→ **Assigned task**
Search the entries below for the word "rings" and copy every line where it appears.
** Opening Data to process block **
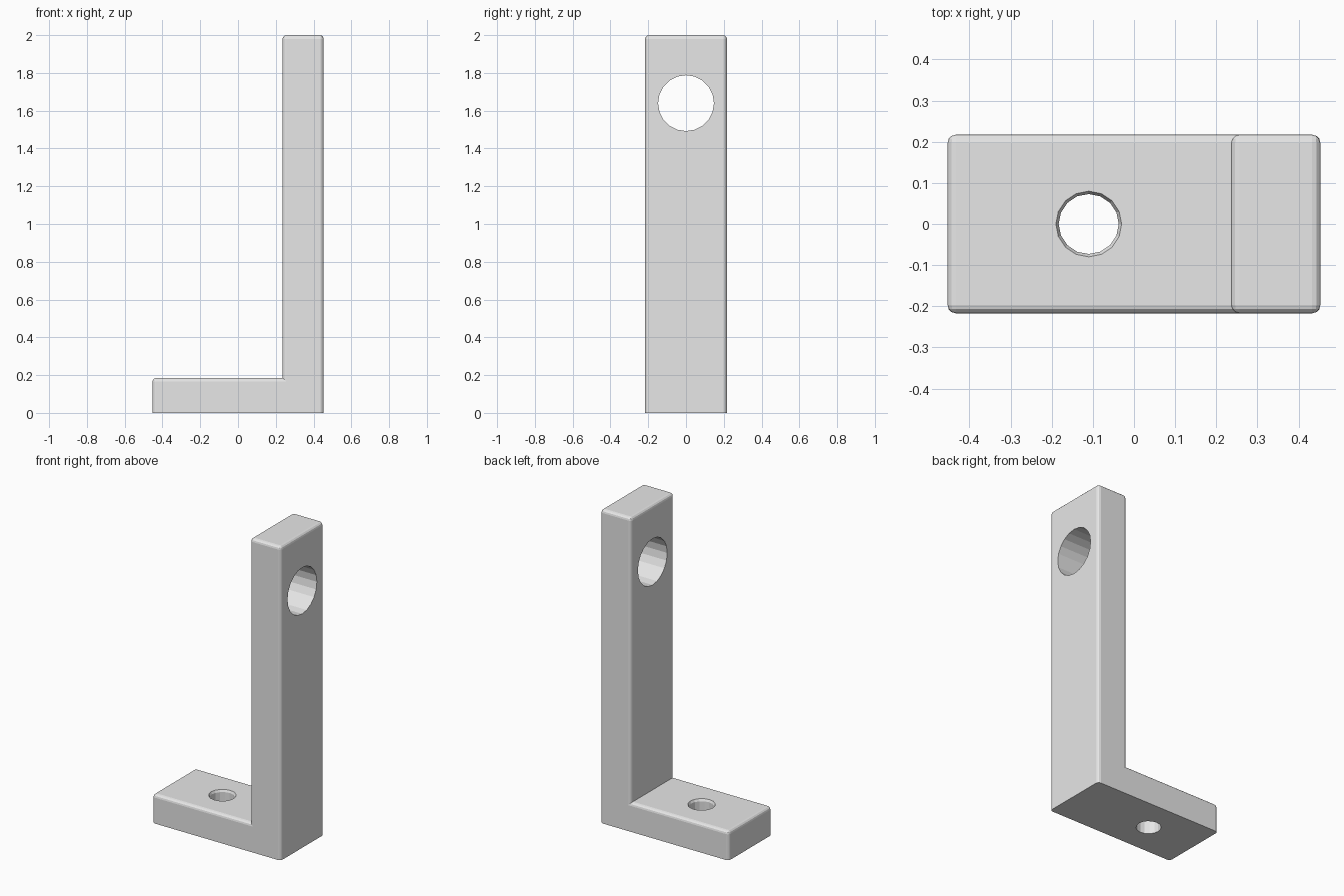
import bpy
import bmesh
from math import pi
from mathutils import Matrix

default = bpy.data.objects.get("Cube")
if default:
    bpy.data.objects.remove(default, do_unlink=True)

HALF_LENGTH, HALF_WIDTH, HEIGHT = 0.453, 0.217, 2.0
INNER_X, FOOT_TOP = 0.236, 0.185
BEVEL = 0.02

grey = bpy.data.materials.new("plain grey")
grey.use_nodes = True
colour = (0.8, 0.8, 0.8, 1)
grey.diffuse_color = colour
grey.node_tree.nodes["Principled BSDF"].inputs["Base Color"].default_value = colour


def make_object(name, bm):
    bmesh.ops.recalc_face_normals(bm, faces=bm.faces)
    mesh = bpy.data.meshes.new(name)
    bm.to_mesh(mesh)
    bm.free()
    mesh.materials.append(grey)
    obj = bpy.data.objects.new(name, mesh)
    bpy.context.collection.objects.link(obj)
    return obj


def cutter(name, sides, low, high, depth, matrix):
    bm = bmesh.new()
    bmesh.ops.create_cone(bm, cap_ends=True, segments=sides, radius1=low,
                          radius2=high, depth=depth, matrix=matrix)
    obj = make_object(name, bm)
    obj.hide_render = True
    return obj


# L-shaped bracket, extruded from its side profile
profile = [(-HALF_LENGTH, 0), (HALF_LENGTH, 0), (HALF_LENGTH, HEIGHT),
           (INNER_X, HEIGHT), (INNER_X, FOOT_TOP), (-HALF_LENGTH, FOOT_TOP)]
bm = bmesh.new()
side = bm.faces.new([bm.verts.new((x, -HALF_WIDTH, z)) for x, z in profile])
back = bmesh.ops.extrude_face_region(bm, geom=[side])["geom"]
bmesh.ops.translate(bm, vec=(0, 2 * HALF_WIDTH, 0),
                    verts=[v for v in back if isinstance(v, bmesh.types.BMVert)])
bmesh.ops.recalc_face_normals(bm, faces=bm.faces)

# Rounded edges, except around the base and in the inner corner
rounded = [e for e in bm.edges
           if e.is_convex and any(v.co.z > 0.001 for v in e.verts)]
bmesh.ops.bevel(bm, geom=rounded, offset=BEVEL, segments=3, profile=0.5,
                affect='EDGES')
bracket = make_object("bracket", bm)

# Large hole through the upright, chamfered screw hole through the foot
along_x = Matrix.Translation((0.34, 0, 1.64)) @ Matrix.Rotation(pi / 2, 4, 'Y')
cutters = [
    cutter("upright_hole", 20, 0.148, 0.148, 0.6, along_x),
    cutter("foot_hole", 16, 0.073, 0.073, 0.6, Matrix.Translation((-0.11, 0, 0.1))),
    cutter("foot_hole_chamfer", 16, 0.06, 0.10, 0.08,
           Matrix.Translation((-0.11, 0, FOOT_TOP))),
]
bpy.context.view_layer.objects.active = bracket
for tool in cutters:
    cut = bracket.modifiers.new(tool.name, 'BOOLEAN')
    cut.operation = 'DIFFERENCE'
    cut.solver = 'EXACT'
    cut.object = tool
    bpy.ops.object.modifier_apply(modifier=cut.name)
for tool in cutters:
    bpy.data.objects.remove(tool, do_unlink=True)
** Closing Data to process block **
** Opening Data to process block **
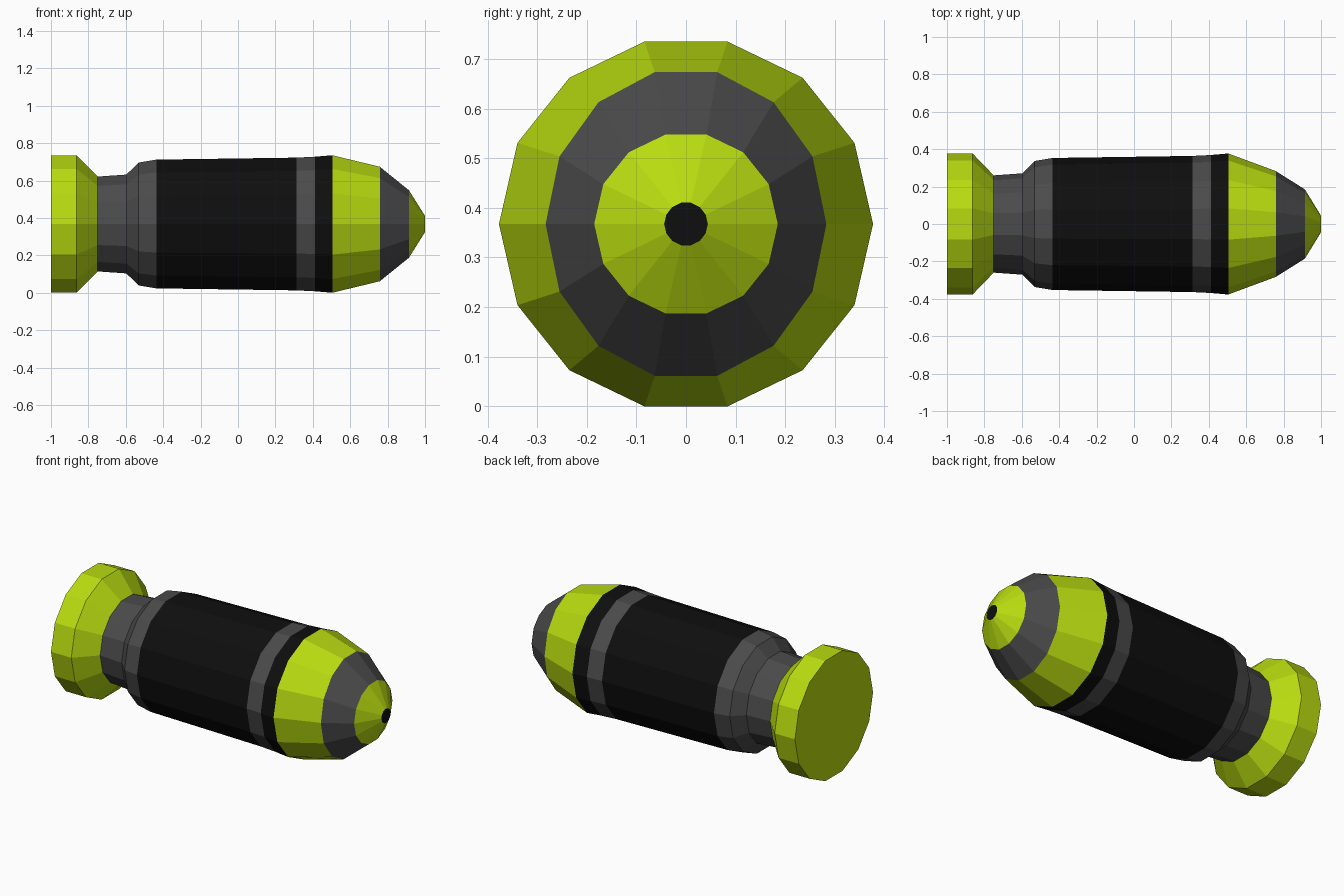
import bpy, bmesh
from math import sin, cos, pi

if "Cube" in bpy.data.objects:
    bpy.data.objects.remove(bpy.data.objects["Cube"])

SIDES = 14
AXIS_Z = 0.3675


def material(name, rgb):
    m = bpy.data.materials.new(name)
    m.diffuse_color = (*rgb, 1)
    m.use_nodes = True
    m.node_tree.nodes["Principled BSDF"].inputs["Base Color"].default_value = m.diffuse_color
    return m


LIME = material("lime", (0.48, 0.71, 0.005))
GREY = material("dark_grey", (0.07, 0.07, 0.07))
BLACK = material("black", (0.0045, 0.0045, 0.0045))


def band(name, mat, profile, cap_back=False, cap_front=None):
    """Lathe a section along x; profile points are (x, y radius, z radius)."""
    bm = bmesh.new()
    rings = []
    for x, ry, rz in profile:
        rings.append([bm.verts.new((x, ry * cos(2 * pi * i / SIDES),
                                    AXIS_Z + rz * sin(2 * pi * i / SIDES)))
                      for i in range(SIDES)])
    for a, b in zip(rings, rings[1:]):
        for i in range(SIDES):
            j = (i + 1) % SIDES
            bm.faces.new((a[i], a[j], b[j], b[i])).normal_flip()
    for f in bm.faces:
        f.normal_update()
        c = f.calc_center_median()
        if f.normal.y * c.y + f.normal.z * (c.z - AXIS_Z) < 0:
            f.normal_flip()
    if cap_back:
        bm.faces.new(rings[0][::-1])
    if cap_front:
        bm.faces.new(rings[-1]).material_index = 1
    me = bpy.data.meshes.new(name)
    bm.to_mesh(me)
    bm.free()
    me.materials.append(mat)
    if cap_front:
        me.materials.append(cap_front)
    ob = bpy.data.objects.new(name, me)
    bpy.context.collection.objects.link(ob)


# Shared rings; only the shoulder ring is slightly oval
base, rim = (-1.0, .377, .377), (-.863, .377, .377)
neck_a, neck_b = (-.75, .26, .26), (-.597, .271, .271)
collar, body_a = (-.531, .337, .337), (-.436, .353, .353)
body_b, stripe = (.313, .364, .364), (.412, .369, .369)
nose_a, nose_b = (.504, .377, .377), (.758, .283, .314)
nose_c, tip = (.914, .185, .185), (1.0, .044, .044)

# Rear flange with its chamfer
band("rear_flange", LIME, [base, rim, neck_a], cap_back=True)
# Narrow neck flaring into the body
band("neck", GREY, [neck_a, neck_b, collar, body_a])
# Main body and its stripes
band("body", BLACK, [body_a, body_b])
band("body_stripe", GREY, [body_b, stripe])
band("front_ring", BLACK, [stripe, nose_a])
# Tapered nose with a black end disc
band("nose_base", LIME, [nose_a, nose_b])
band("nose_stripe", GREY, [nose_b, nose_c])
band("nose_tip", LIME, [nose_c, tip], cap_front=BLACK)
** Closing Data to process block **
→ **Solution for this task**
    rings = []
        rings.append([bm.verts.new((x, ry * cos(2 * pi * i / SIDES),
    for a, b in zip(rings, rings[1:]):
        bm.faces.new(rings[0][::-1])
        bm.faces.new(rings[-1]).material_index = 1
# Shared rings; only the shoulder ring is slightly oval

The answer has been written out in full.